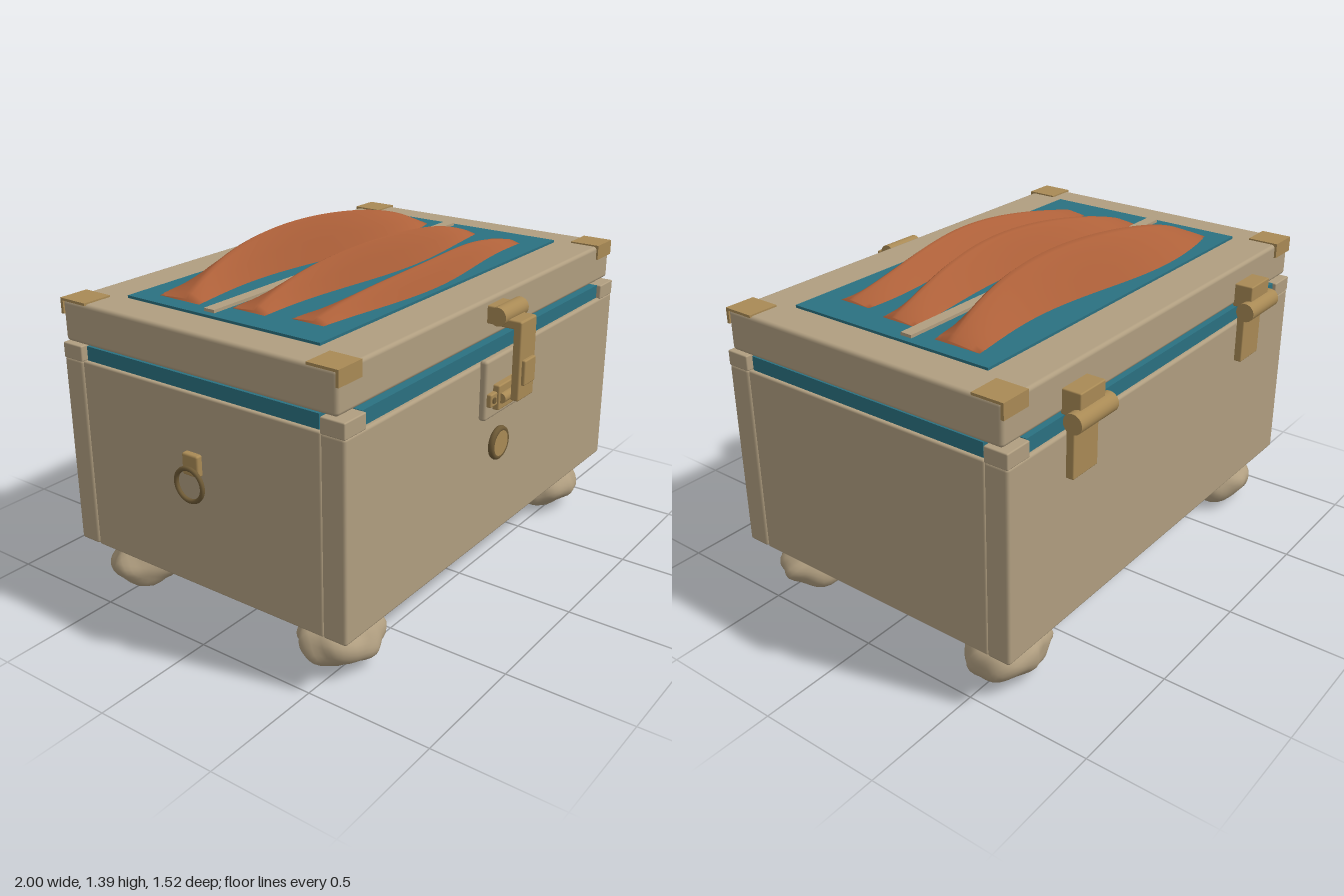
import * as THREE from 'three';
import { RoundedBoxGeometry } from 'three/addons/geometries/RoundedBoxGeometry.js';
import { mergeVertices } from 'three/addons/utils/BufferGeometryUtils.js';

const material = (name, color) => {
  const m = new THREE.MeshStandardMaterial({ color });
  m.name = name;
  return m;
};

export function createModel() {
  const model = new THREE.Group();
  model.name = 'chest';
  const tan = material('tan wood', 0xb09e80);
  const teal = material('teal lining', 0x2b7181);
  const rust = material('rust ridges', 0xad6039);
  const brass = material('brass', 0xa98a55);
  const bronze = material('dark bronze', 0x6e5a36);

  const add = (name, geometry, mat, parent = model) => {
    const mesh = new THREE.Mesh(geometry, mat);
    mesh.name = name;
    parent.add(mesh);
    return mesh;
  };
  // Box given by its extents; a radius rounds the edges
  const box = (name, mat, [x0, x1], [y0, y1], [z0, z1], r = 0, parent = model) => {
    const size = [x1 - x0, y1 - y0, z1 - z0];
    const g = r ? new RoundedBoxGeometry(...size, 2, r) : new THREE.BoxGeometry(...size);
    const mesh = add(name, g, mat, parent);
    mesh.position.set((x0 + x1) / 2, (y0 + y1) / 2, (z0 + z1) / 2);
    return mesh;
  };
  // Cylinder lying along x or z
  const rod = (name, mat, axis, r, length, x, y, z, parent = model) => {
    const g = new THREE.CylinderGeometry(r, r, length, 28);
    if (axis === 'x') g.rotateZ(Math.PI / 2);
    else g.rotateX(Math.PI / 2);
    const mesh = add(name, g, mat, parent);
    mesh.position.set(x, y, z);
    return mesh;
  };

  // Body: floor, front and back walls, side walls
  box('floor', tan, [-0.88, 0.92], [0.19, 0.235], [-0.58, 0.54], 0.008);
  box('frontWall', tan, [-0.963, 0.997], [0.22, 0.99], [0.535, 0.635], 0.012);
  box('backWall', tan, [-0.963, 0.997], [0.22, 0.99], [-0.675, -0.578], 0.012);
  box('rightWall', tan, [-0.96, -0.86], [0.22, 0.99], [-0.578, 0.535], 0.008);
  box('leftWall', tan, [0.894, 0.994], [0.22, 0.99], [-0.578, 0.535], 0.008);

  // Corner posts and teal rim strips between body and lid
  for (const x of [[-0.963, -0.845], [0.88, 0.997]])
    for (const z of [[0.535, 0.635], [-0.675, -0.578]])
      box('cornerPost', tan, x, [0.985, 1.046], z, 0.005);
  for (const z of [[0.535, 0.617], [-0.66, -0.58]])
    box('rimStrip', teal, [-0.845, 0.88], [0.985, 1.046], z);
  for (const x of [[-0.945, -0.86], [0.895, 0.98]])
    box('sideRimStrip', teal, x, [0.985, 1.046], [-0.565, 0.52]);

  // Lid with inlaid panel and slat
  box('lid', tan, [-0.963, 0.997], [1.056, 1.215], [-0.655, 0.606], 0.015);
  box('lidPanel', teal, [-0.81, 0.837], [1.2, 1.225], [-0.473, 0.422]);
  box('lidSlat', tan, [-0.783, 0.81], [1.215, 1.237], [-0.117, -0.069]);

  // Lid corner brackets: top plate with a flap folded over the edge
  for (const x of [[-0.965, -0.84], [0.872, 0.999]])
    for (const [edge, inner] of [[0.614, 0.485], [-0.664, -0.535]]) {
      const s = Math.sign(edge);
      const span = (a, b) => [Math.min(a, b), Math.max(a, b)];
      box('bracketTop', brass, x, [1.211, 1.221], span(edge, inner));
      box('bracketFlap', brass, x, [1.16, 1.221], span(edge, edge - s * 0.012));
    }

  // Wavy arched ridges: a leaning rounded triangle swept along x
  const profile = [[-1, 0], [-0.6, 0.36], [-0.2, 0.7], [0.15, 0.95], [0.3, 1], [0.42, 0.93], [0.7, 0.5], [1, 0]];
  const ridge = (x0, x1, z, amplitude, phase, halfWidth, height) => {
    const steps = 48, n = profile.length, position = [], index = [];
    for (let i = 0; i <= steps; i++) {
      const t = i / steps;
      const zc = z - amplitude * Math.sin(2 * Math.PI * t + phase);
      const h = 0.012 + (height - 0.012) * 4 * t * (1 - t);
      for (const [u, v] of profile)
        position.push(x0 + (x1 - x0) * t, 1.224 + h * v, zc + halfWidth * u);
      if (i === steps) break;
      for (let j = 0; j < n - 1; j++) {
        const a = i * n + j, b = a + n;
        index.push(a, a + 1, b, b, a + 1, b + 1);
      }
    }
    // End caps
    const last = steps * n;
    for (let j = 1; j < n - 1; j++) index.push(0, j + 1, j, last, last + j, last + j + 1);
    const g = new THREE.BufferGeometry();
    g.setAttribute('position', new THREE.Float32BufferAttribute(position, 3));
    g.setIndex(index);
    g.computeVertexNormals();
    add('lidRidge', g, rust);
  };
  ridge(-0.74, 0.767, -0.283, 0.042, 0, 0.104, 0.171);
  ridge(-0.7, 0.73, 0.04, 0.03, 1, 0.081, 0.134);
  ridge(-0.67, 0.7, 0.287, 0.033, 2, 0.074, 0.093);

  // Lumpy stone feet
  const foot = (x, z, seed) => {
    let g = new THREE.IcosahedronGeometry(1, 6);
    g.deleteAttribute('normal');
    g.deleteAttribute('uv');
    g = mergeVertices(g, 1e-4);
    const p = g.attributes.position, v = new THREE.Vector3();
    for (let i = 0; i < p.count; i++) {
      v.fromBufferAttribute(p, i);
      const lump = 0.05 * Math.sin(5 * v.x + seed) * Math.cos(4 * v.y + 2 * seed)
        + 0.04 * Math.sin(7 * v.z + 3 * seed + 3 * v.y) + 0.025 * Math.sin(11 * v.x - 8 * v.z + seed);
      v.multiplyScalar(1 + lump);
      p.setXYZ(i, v.x * 0.174, Math.min(v.y * 0.098, 0.099), v.z * 0.147);
    }
    g.computeVertexNormals();
    add('foot', g, tan).position.set(x, 0.105, z);
  };
  [[-0.757, 0.457], [0.793, 0.457], [-0.757, -0.506], [0.793, -0.506]]
    .forEach(([x, z], i) => foot(x, z, 1 + i * 1.7));

  // Front latch
  const latch = new THREE.Group();
  latch.name = 'latch';
  model.add(latch);
  box('latchPlate', tan, [-0.13, 0.163], [0.765, 1.005], [0.63, 0.662], 0.012, latch);
  box('latchMount', brass, [-0.043, 0.075], [1.12, 1.19], [0.6, 0.65], 0.006, latch);
  rod('latchBarrel', brass, 'x', 0.036, 0.172, 0.016, 1.163, 0.663, latch);
  box('latchArm', brass, [-0.043, 0.075], [1.118, 1.152], [0.66, 0.748], 0.006, latch);
  box('latchStrap', brass, [-0.043, 0.075], [0.84, 1.15], [0.717, 0.75], 0.006, latch);
  box('latchTab', brass, [-0.026, 0.058], [0.9, 1.0], [0.745, 0.764], 0.006, latch);
  box('catchBlock', brass, [-0.075, 0.107], [0.8, 0.9], [0.655, 0.688], 0.006, latch);
  box('catchBar', brass, [-0.12, 0.152], [0.822, 0.875], [0.655, 0.68], 0.006, latch);
  rod('catchPin', brass, 'x', 0.02, 0.16, 0.016, 0.848, 0.69, latch);
  for (const x of [-0.098, 0.13]) rod('rivet', bronze, 'z', 0.012, 0.01, x, 0.848, 0.68, latch);

  // Round lock below the latch
  rod('lockFace', brass, 'z', 0.056, 0.03, 0.016, 0.627, 0.642);
  add('lockRing', new THREE.TorusGeometry(0.056, 0.013, 10, 36), bronze).position.set(0.016, 0.627, 0.645);

  // Back hinges
  for (const x of [-0.58, 0.608]) {
    const hinge = new THREE.Group();
    hinge.name = 'hinge';
    model.add(hinge);
    rod('hingeBarrel', brass, 'x', 0.038, 0.218, x, 1.048, -0.723, hinge);
    box('upperLeaf', brass, [x - 0.073, x + 0.073], [1.05, 1.145], [-0.73, -0.65], 0.005, hinge);
    box('lowerLeaf', brass, [x - 0.073, x + 0.073], [0.815, 1.03], [-0.706, -0.673], 0.005, hinge);
  }

  // Pull ring on the right side
  box('ringMount', brass, [-0.984, -0.95], [0.68, 0.765], [-0.07, 0.005], 0.008);
  const ring = add('pullRing', new THREE.TorusGeometry(0.063, 0.009, 10, 36), bronze);
  ring.rotation.y = Math.PI / 2;
  ring.position.set(-0.991, 0.65, -0.032);

  return model;
}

◆ ◆ ◆

**Activity:** The answer is the number of lines in the preceding material that hold "seed"; write that number and nothing else.

**Reply to the exercise:** 3